### [Your instructions]
What follows are records. Restate all of them word for word.

---- Exercise inputs

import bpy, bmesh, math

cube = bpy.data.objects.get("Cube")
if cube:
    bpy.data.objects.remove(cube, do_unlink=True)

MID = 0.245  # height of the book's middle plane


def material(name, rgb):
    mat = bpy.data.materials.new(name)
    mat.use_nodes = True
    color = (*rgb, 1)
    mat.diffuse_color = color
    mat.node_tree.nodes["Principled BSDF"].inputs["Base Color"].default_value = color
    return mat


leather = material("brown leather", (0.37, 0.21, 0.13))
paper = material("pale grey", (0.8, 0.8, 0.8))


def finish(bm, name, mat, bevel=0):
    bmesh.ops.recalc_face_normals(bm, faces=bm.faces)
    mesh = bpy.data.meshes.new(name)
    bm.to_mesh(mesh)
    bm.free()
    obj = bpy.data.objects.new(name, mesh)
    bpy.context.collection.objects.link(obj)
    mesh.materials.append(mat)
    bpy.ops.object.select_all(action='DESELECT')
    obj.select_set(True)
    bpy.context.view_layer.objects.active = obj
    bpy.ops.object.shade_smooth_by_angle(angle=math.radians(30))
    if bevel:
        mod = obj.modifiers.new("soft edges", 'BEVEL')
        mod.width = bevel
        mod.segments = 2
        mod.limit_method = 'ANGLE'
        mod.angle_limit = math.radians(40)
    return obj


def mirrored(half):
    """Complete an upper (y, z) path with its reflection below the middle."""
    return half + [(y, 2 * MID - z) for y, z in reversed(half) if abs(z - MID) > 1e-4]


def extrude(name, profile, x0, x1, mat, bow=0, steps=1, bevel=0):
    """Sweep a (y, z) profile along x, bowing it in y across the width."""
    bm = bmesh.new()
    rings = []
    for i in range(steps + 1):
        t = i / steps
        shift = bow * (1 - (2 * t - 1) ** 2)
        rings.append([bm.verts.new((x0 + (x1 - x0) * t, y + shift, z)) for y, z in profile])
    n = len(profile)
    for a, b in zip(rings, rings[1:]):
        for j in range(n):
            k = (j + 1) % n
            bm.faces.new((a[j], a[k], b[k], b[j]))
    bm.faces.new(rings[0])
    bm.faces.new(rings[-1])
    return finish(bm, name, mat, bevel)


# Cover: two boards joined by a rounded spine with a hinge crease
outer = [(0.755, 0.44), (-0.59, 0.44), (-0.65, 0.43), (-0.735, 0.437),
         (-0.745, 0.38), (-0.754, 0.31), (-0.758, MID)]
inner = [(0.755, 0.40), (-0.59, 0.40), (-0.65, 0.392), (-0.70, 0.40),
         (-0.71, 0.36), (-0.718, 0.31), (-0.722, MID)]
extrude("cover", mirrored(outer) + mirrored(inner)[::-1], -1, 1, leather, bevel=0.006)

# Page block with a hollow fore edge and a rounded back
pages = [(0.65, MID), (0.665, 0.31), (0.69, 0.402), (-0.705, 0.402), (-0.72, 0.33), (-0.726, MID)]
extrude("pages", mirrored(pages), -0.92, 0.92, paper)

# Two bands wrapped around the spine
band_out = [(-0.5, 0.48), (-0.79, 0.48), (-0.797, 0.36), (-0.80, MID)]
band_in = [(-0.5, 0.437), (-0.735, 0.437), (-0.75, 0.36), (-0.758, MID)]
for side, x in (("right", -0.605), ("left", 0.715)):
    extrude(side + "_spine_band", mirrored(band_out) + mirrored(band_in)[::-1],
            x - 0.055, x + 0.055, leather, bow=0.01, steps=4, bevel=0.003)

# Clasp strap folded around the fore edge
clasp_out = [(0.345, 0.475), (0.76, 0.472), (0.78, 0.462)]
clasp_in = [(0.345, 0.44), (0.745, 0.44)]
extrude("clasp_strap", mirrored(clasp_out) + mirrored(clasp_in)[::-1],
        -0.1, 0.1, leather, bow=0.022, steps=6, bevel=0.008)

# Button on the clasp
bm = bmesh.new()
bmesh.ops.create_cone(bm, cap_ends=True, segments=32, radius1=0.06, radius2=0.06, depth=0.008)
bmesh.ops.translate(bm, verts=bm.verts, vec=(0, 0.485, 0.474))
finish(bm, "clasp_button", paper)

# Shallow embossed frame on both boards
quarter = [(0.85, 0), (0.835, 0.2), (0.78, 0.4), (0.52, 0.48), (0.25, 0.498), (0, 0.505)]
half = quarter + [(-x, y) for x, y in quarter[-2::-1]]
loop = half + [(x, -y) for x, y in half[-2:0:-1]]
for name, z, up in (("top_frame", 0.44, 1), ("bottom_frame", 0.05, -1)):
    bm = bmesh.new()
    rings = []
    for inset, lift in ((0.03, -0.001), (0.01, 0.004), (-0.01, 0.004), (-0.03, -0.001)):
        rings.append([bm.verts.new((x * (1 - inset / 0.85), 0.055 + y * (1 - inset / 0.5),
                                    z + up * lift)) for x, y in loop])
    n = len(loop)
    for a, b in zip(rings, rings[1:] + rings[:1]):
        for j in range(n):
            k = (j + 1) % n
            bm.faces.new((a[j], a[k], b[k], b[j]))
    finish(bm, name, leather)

--------

### [Written answer]
import bpy, bmesh, math

cube = bpy.data.objects.get("Cube")
if cube:
    bpy.data.objects.remove(cube, do_unlink=True)

MID = 0.245  # height of the book's middle plane


def material(name, rgb):
    mat = bpy.data.materials.new(name)
    mat.use_nodes = True
    color = (*rgb, 1)
    mat.diffuse_color = color
    mat.node_tree.nodes["Principled BSDF"].inputs["Base Color"].default_value = color
    return mat


leather = material("brown leather", (0.37, 0.21, 0.13))
paper = material("pale grey", (0.8, 0.8, 0.8))


def finish(bm, name, mat, bevel=0):
    bmesh.ops.recalc_face_normals(bm, faces=bm.faces)
    mesh = bpy.data.meshes.new(name)
    bm.to_mesh(mesh)
    bm.free()
    obj = bpy.data.objects.new(name, mesh)
    bpy.context.collection.objects.link(obj)
    mesh.materials.append(mat)
    bpy.ops.object.select_all(action='DESELECT')
    obj.select_set(True)
    bpy.context.view_layer.objects.active = obj
    bpy.ops.object.shade_smooth_by_angle(angle=math.radians(30))
    if bevel:
        mod = obj.modifiers.new("soft edges", 'BEVEL')
        mod.width = bevel
        mod.segments = 2
        mod.limit_method = 'ANGLE'
        mod.angle_limit = math.radians(40)
    return obj


def mirrored(half):
    """Complete an upper (y, z) path with its reflection below the middle."""
    return half + [(y, 2 * MID - z) for y, z in reversed(half) if abs(z - MID) > 1e-4]


def extrude(name, profile, x0, x1, mat, bow=0, steps=1, bevel=0):
    """Sweep a (y, z) profile along x, bowing it in y across the width."""
    bm = bmesh.new()
    rings = []
    for i in range(steps + 1):
        t = i / steps
        shift = bow * (1 - (2 * t - 1) ** 2)
        rings.append([bm.verts.new((x0 + (x1 - x0) * t, y + shift, z)) for y, z in profile])
    n = len(profile)
    for a, b in zip(rings, rings[1:]):
        for j in range(n):
            k = (j + 1) % n
            bm.faces.new((a[j], a[k], b[k], b[j]))
    bm.faces.new(rings[0])
    bm.faces.new(rings[-1])
    return finish(bm, name, mat, bevel)


# Cover: two boards joined by a rounded spine with a hinge crease
outer = [(0.755, 0.44), (-0.59, 0.44), (-0.65, 0.43), (-0.735, 0.437),
         (-0.745, 0.38), (-0.754, 0.31), (-0.758, MID)]
inner = [(0.755, 0.40), (-0.59, 0.40), (-0.65, 0.392), (-0.70, 0.40),
         (-0.71, 0.36), (-0.718, 0.31), (-0.722, MID)]
extrude("cover", mirrored(outer) + mirrored(inner)[::-1], -1, 1, leather, bevel=0.006)

# Page block with a hollow fore edge and a rounded back
pages = [(0.65, MID), (0.665, 0.31), (0.69, 0.402), (-0.705, 0.402), (-0.72, 0.33), (-0.726, MID)]
extrude("pages", mirrored(pages), -0.92, 0.92, paper)

# Two bands wrapped around the spine
band_out = [(-0.5, 0.48), (-0.79, 0.48), (-0.797, 0.36), (-0.80, MID)]
band_in = [(-0.5, 0.437), (-0.735, 0.437), (-0.75, 0.36), (-0.758, MID)]
for side, x in (("right", -0.605), ("left", 0.715)):
    extrude(side + "_spine_band", mirrored(band_out) + mirrored(band_in)[::-1],
            x - 0.055, x + 0.055, leather, bow=0.01, steps=4, bevel=0.003)

# Clasp strap folded around the fore edge
clasp_out = [(0.345, 0.475), (0.76, 0.472), (0.78, 0.462)]
clasp_in = [(0.345, 0.44), (0.745, 0.44)]
extrude("clasp_strap", mirrored(clasp_out) + mirrored(clasp_in)[::-1],
        -0.1, 0.1, leather, bow=0.022, steps=6, bevel=0.008)

# Button on the clasp
bm = bmesh.new()
bmesh.ops.create_cone(bm, cap_ends=True, segments=32, radius1=0.06, radius2=0.06, depth=0.008)
bmesh.ops.translate(bm, verts=bm.verts, vec=(0, 0.485, 0.474))
finish(bm, "clasp_button", paper)

# Shallow embossed frame on both boards
quarter = [(0.85, 0), (0.835, 0.2), (0.78, 0.4), (0.52, 0.48), (0.25, 0.498), (0, 0.505)]
half = quarter + [(-x, y) for x, y in quarter[-2::-1]]
loop = half + [(x, -y) for x, y in half[-2:0:-1]]
for name, z, up in (("top_frame", 0.44, 1), ("bottom_frame", 0.05, -1)):
    bm = bmesh.new()
    rings = []
    for inset, lift in ((0.03, -0.001), (0.01, 0.004), (-0.01, 0.004), (-0.03, -0.001)):
        rings.append([bm.verts.new((x * (1 - inset / 0.85), 0.055 + y * (1 - inset / 0.5),
                                    z + up * lift)) for x, y in loop])
    n = len(loop)
    for a, b in zip(rings, rings[1:] + rings[:1]):
        for j in range(n):
            k = (j + 1) % n
            bm.faces.new((a[j], a[k], b[k], b[j]))
    finish(bm, name, leather)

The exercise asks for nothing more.